Administrators and faculty were so angered by the papers that they published an anonymous piece in the student paper and Portland State filed formal charges against me. Their accusation? “Research misconduct” based on the absurd premise that the journal editors who accepted our intentionally deranged articles were “human subjects.” I was found guilty of not receiving approval to experiment on human subjects.
Meanwhile, ideological intolerance continued to grow at Portland State. . . .
You can read about the harassment, which included graffiti and disruptions of his classes and panels, none of which was ever investigated nor were any students disciplined. Finally, he had enough, and resigned out of frustration due to the inability to maintain his own principles (he’d been silenced to some extent):

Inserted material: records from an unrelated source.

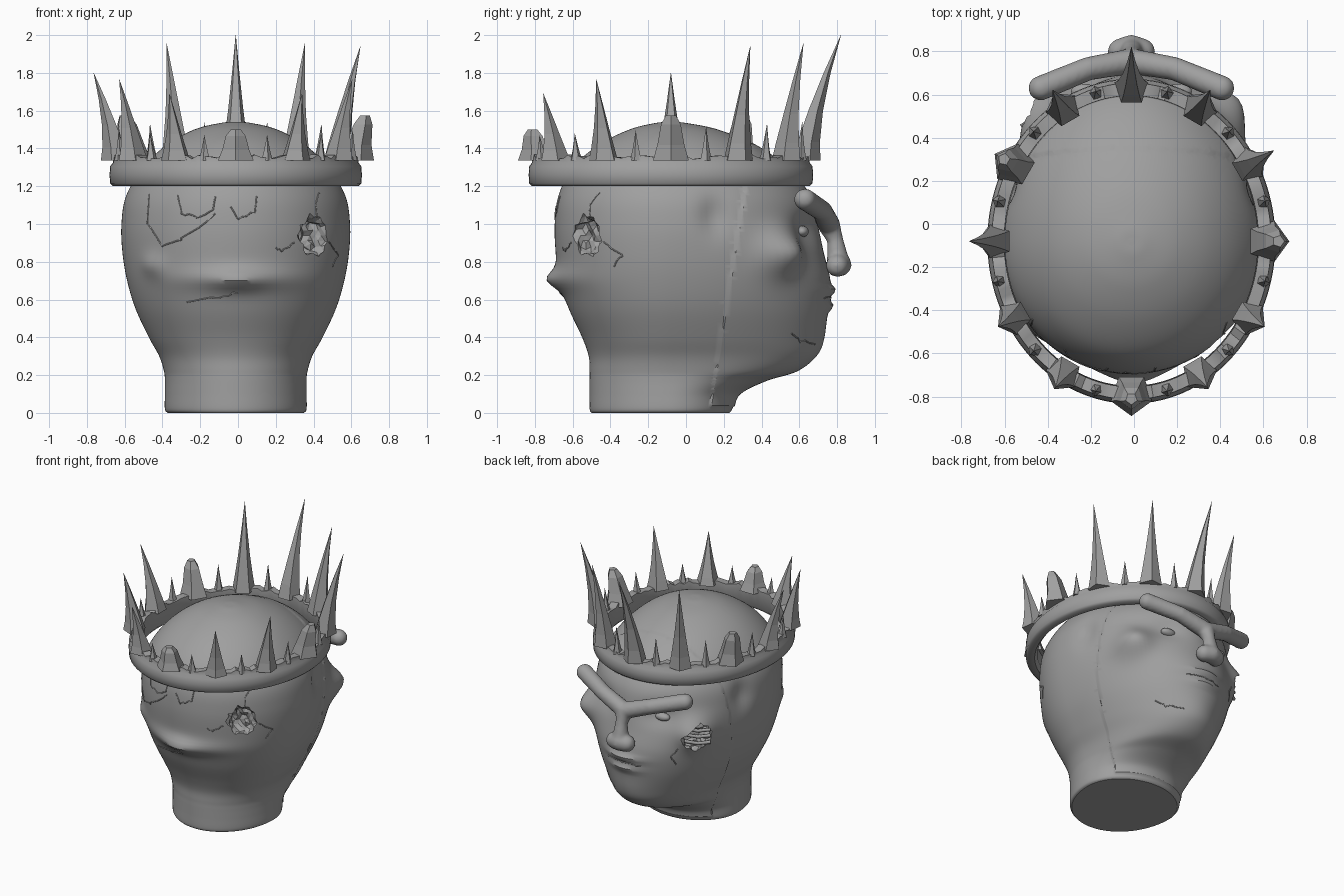
import bpy, bmesh, math, random
from mathutils import Vector, Matrix
from mathutils.bvhtree import BVHTree

random.seed(4)
if bpy.data.objects.get("Cube"):
    bpy.data.objects.remove(bpy.data.objects["Cube"])

stone = bpy.data.materials.new("stone_grey")
stone.use_nodes = True
GREY = (0.35, 0.35, 0.35, 1)
stone.diffuse_color = GREY
stone.node_tree.nodes["Principled BSDF"].inputs["Base Color"].default_value = GREY
CX, CY = -0.012, -0.08


def make(name, bm, angle=None):
    bmesh.ops.recalc_face_normals(bm, faces=bm.faces)
    me = bpy.data.meshes.new(name)
    bm.to_mesh(me)
    bm.free()
    me.materials.append(stone)
    ob = bpy.data.objects.new(name, me)
    bpy.context.collection.objects.link(ob)
    if angle:
        activate(ob)
        bpy.ops.object.shade_smooth_by_angle(angle=math.radians(angle))
    return ob


def activate(ob):
    bpy.ops.object.select_all(action='DESELECT')
    ob.select_set(True)
    bpy.context.view_layer.objects.active = ob


def loft(bm, rings, closed=False):
    """Skin rings of points; cap the ends unless the loft closes on itself."""
    vs = [[bm.verts.new(p) for p in ring] for ring in rings]
    n = len(vs[0])
    for a, b in zip(vs, vs[1:] + vs[:1] if closed else vs[1:]):
        for i in range(n):
            j = (i + 1) % n
            bm.faces.new((a[i], a[j], b[j], b[i]))
    if not closed:
        bm.faces.new(vs[0])
        bm.faces.new(vs[-1])


def ball(bm, loc, r, scale=(1, 1, 1)):
    m = Matrix.Translation(loc) @ Matrix.Diagonal((*scale, 1))
    return bmesh.ops.create_icosphere(bm, subdivisions=3, radius=r, matrix=m)["verts"]


# Head: height, half width, rear y, face y
KEYS = [(0, .36, -.5, .23), (.02, .375, -.51, .245), (.1, .375, -.51, .28),
        (.17, .375, -.51, .42), (.22, .38, -.51, .58), (.3, .405, -.515, .675),
        (.4, .46, -.55, .71), (.55, .53, -.62, .745), (.7, .575, -.67, .755),
        (.85, .6, -.69, .72), (1, .605, -.695, .69), (1.15, .58, -.675, .65),
        (1.3, .49, -.6, .53), (1.42, .365, -.46, .36), (1.5, .22, -.3, .17),
        (1.535, .08, -.16, 0), (1.54, .01, -.09, -.07)]


def spline(a, b, c, d, t):
    return [q + t * ((r - p) + t * ((2 * p - 5 * q + 4 * r - s) + t * (3 * (q - r) + s - p)) ) / 2
            for p, q, r, s in zip(a, b, c, d)]


# Sculpted bumps and dents: centre, radii, height
BUMPS = [((0, -.7, .71), (.32, .3, .06), .035), ((0, -.7, .7), (.12, .2, .05), .035),
         ((.42, .49, .85), (.11, .13, .11), .11), ((-.42, .49, .85), (.11, .13, .11), .09),
         ((0, .76, .65), (.13, .2, .024), .03), ((0, .75, .565), (.11, .2, .024), .025),
         ((0, .7, .38), (.16, .2, .09), .015), ((-.45, -.5, .78), (.07, .12, .06), .025)]
for s in (-1, 1):
    BUMPS += [((s * .56, .16, 1.04), (.12, .08, .11), -.035),
              ((s * .22, .62, .97), (.12, .15, .08), -.035)]

rings, STEPS, SEG = [], 7, 144
for k in range(len(KEYS) - 1):
    four = [KEYS[min(max(k + o, 0), len(KEYS) - 1)] for o in (-1, 0, 1, 2)]
    for step in range(STEPS + (k == len(KEYS) - 2)):
        z, w, back, front = spline(*four, step / STEPS)
        ring = []
        for i in range(SEG):
            a = math.tau * i / SEG
            c = math.cos(a)
            p = Vector((CX + w * math.sin(a), CY + c * ((front - CY) if c > 0 else (CY - back)), z))
            out = Vector((p.x - CX, p.y - CY, 0)).normalized()
            lift = sum(h * math.exp(-sum(((p[n] - q[n]) / r[n]) ** 2 for n in range(3)))
                       for q, r, h in BUMPS)
            ring.append(p + out * lift)
        rings.append(ring)
bm = bmesh.new()
loft(bm, rings)

# Face seam: narrow step between the rear shell and the proud face shell
seam_co, seam_no = Vector((0, .11, 0)), Vector((0, 1, -.16)).normalized()
for gap in (0, .014):
    bmesh.ops.bisect_plane(bm, geom=bm.verts[:] + bm.edges[:] + bm.faces[:], dist=1e-5,
                           plane_co=seam_co + seam_no * gap, plane_no=seam_no)
for v in bm.verts:
    if (v.co - seam_co).dot(seam_no) > .013 and .03 < v.co.z < 1.5:
        v.co += Vector((v.co.x, v.co.y - CY, 0)).normalized() * .009
bmesh.ops.recalc_face_normals(bm, faces=bm.faces)
surface = BVHTree.FromBMesh(bm)
head = make("head", bm, 35)

# Ragged wounds cut through the rear and one cheek
HOLES = [((.41, -.53, .94), (.105, .1, .11)), ((-.45, .52, .83), (.1, .11, .1))]
for loc, size in HOLES:
    bm = bmesh.new()
    for v in ball(bm, (0, 0, 0), 1):
        v.co *= random.uniform(.82, 1.15)
        v.co = Vector(loc) + Vector(a * b for a, b in zip(v.co, size))
    cutter = make("wound_cutter", bm)
    cutter.hide_render = True
    mod = head.modifiers.new("wound", 'BOOLEAN')
    mod.object, mod.operation, mod.solver = cutter, 'DIFFERENCE', 'EXACT'
    activate(head)
    bpy.ops.object.modifier_apply(modifier=mod.name)
    bpy.data.objects.remove(cutter)


def tube(name, pts, r):
    cu = bpy.data.curves.new(name, 'CURVE')
    cu.dimensions, cu.bevel_depth, cu.bevel_resolution = '3D', r, 1
    cu.use_fill_caps = True
    sp = cu.splines.new('POLY')
    sp.points.add(len(pts) - 1)
    for p, q in zip(sp.points, pts):
        p.co = (*q, 1)
    cu.materials.append(stone)
    bpy.context.collection.objects.link(bpy.data.objects.new(name, cu))


def crack(pts, side):
    """Thin jagged line laid on the skin, given in x and z, on the -y or +y side."""
    line = []
    for (x0, z0), (x1, z1) in zip(pts, pts[1:]):
        for t in (0, .25, .5, .75, 1):
            x, z = x0 + (x1 - x0) * t, z0 + (z1 - z0) * t + random.uniform(-.008, .008)
            hit = surface.ray_cast(Vector((x, side * 3, z)), Vector((0, -side, 0)))[0]
            if hit:
                line.append(hit)
    tube("crack", line, .004)


crack([(-.32, 1.15), (-.3, 1.06), (-.22, 1.03), (-.13, 1.08), (-.12, 1.15)], -1)
crack([(.1, 1.15), (.09, 1.06), (0, 1.03), (-.04, 1.1)], -1)
crack([(-.47, 1.15), (-.48, 1.0), (-.4, .88), (-.3, .92), (-.12, 1.05)], -1)
crack([(-.27, .59), (-.1, .61), (0, .64)], -1)
crack([(.42, 1.03), (.41, 1.1), (.43, 1.17)], -1)
crack([(.48, .9), (.53, .83), (.5, .78)], -1)
crack([(.3, .9), (.24, .86), (.2, .87)], -1)
crack([(-.14, .605), (0, .61), (.14, .605)], 1)
crack([(.12, .36), (.22, .38), (.28, .42)], 1)
crack([(-.36, .75), (-.32, .68), (-.34, .62)], 1)

# Torn strands stretched across the cheek wound
for dz in (-.05, 0, .045):
    tube("torn_strand", [(-.52, .45, .83 + dz), (-.45, .5, .82 + dz), (-.37, .56, .84 + dz)], .013)

# Brow and nose: one fused shape hanging in front of the face
bm = bmesh.new()
PATHS = [[(s * .42, .63, 1.13, .058), (s * .2, .72, 1.07, .055), (0, .755, 1.0, .06)] for s in (-1, 1)]
PATHS += [[(0, .755, 1.0, .06), (0, .79, .92, .042), (0, .805, .8, .06)],
          [(-.05, .8, .78, .06), (0, .815, .785, .062), (.05, .8, .78, .06)]]
for path in PATHS:
    for a, b in zip(path, path[1:]):
        for i in range(11):
            x, y, z, r = (p + (q - p) * i / 10 for p, q in zip(a, b))
            ball(bm, (x + CX, y, z), r)
nose = make("brow_and_nose", bm)
mod = nose.modifiers.new("fuse", 'REMESH')
mod.mode, mod.voxel_size, mod.use_smooth_shade = 'VOXEL', .012, True
mod = nose.modifiers.new("soften", 'SMOOTH')
mod.iterations = 4

# Eyes
for s, name in ((1, "left_eye"), (-1, "right_eye")):
    bm = bmesh.new()
    ball(bm, (CX + s * .22, .615, .96), 1, (.06, .035, .03))
    make(name, bm, 60)

# Crown band: section swept around an oval, with an uneven upper rim
SECTION = [(-.08, 1.225), (-.06, 1.2), (-.015, 1.2), (0, 1.215), (.003, 1.26), (0, 1.305),
           (-.015, 1.325), (-.017, 1.355), (-.075, 1.355)]
bm = bmesh.new()
rings = []
for i in range(120):
    a = math.tau * i / 120
    wave = random.uniform(-.012, .012)
    rings.append([(CX + (.665 + d) * math.sin(a), CY + (.75 + d) * math.cos(a),
                   z + (wave if z > 1.34 else 0)) for d, z in SECTION])
loft(bm, rings, closed=True)
make("crown_band", bm, 50)


def spike(name, deg, height, radius, lean, stump=False):
    """Five-sided spike curving outward; a stump ends blunt and lumpy."""
    a = math.radians(deg)
    base = Vector((CX + .632 * math.sin(a), CY + .71 * math.cos(a), 1.335))
    out = Vector((math.sin(a), math.cos(a), 0))
    side = Vector((out.y, -out.x, 0))
    levels = [(0, 1), (.35, .75), (.8, .55), (1, .28)] if stump else \
        [(0, 1), (.15, .8), (.4, .52), (.7, .25), (1, .01)]
    bm = bmesh.new()
    rings = []
    for t, r in levels:
        c = base + Vector((0, 0, t * (height - base.z))) + out * lean * t ** 1.4
        rings.append([c + radius * r * (out * math.cos(b) + side * math.sin(b))
                      for b in (math.tau * k / 5 for k in range(5))])
    loft(bm, rings)
    make(name, bm)


# Tall spikes, measured from the face side round to the rear; three are broken
for deg, height, lean in ((0, 2.0, .19), (30, 1.955, .1), (60, 1.94, .13), (90, 1.8, .12),
                          (120, 1.765, .08), (150, 1.69, .07)):
    for s in ((1,) if deg == 0 else (-1, 1)):
        if (deg, s) in ((60, -1), (90, 1)):
            spike("broken_spike", s * deg, 1.575, .1, .05, True)
        else:
            spike("tall_spike", s * deg, height, .082, lean)
spike("broken_spike", 180, 1.5, .1, .02, True)

# Short spikes between the tall ones
for i in range(12):
    deg = 15 + 30 * i
    spike("short_spike", deg, 1.505 + .035 * math.cos(math.radians(deg)), .034, .01)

This isn’t about me. This is about the kind of institutions we want and the values we choose. Every idea that has advanced human freedom has always, and without fail, been initially condemned. As individuals, we often seem incapable of remembering this lesson, but that is exactly what our institutions are for: to remind us that the freedom to question is our fundamental right. Educational institutions should remind us that that right is also our duty.
Portland State University has failed in fulfilling this duty. In doing so it has failed not only its students but the public that supports it. While I am grateful for the opportunity to have taught at Portland State for over a decade, it has become clear to me that this institution is no place for people who intend to think freely and explore ideas.
This is not the outcome I wanted. But I feel morally obligated to make this choice. For ten years, I have taught my students the importance of living by your principles. One of mine is to defend our system of liberal education from those who seek to destroy it. Who would I be if I didn’t?
So he’s voluntarily given up his job and his income. I hope some other school snaps him up, but things being what they are, he’s surely been tainted by opposing the Woke. And the Woke run nearly all the universities.
I doubt PSU realizes what a great professor it’s losing. I’m sure they’re relieved that they’re free of an anti-Woke faculty member who challenged their ideas and was subject to complaints. Well, it’s their loss. PSU is going the way of Evergreen State, purging “dissident” professors and enforcing intellectual conformity. I know there are some parents and prospective college students who still want a challenging education—who want to learn to think and analyze rather than absorb and parrot whatever dogma their professors feed them. Those people should avoid PSU like the plague.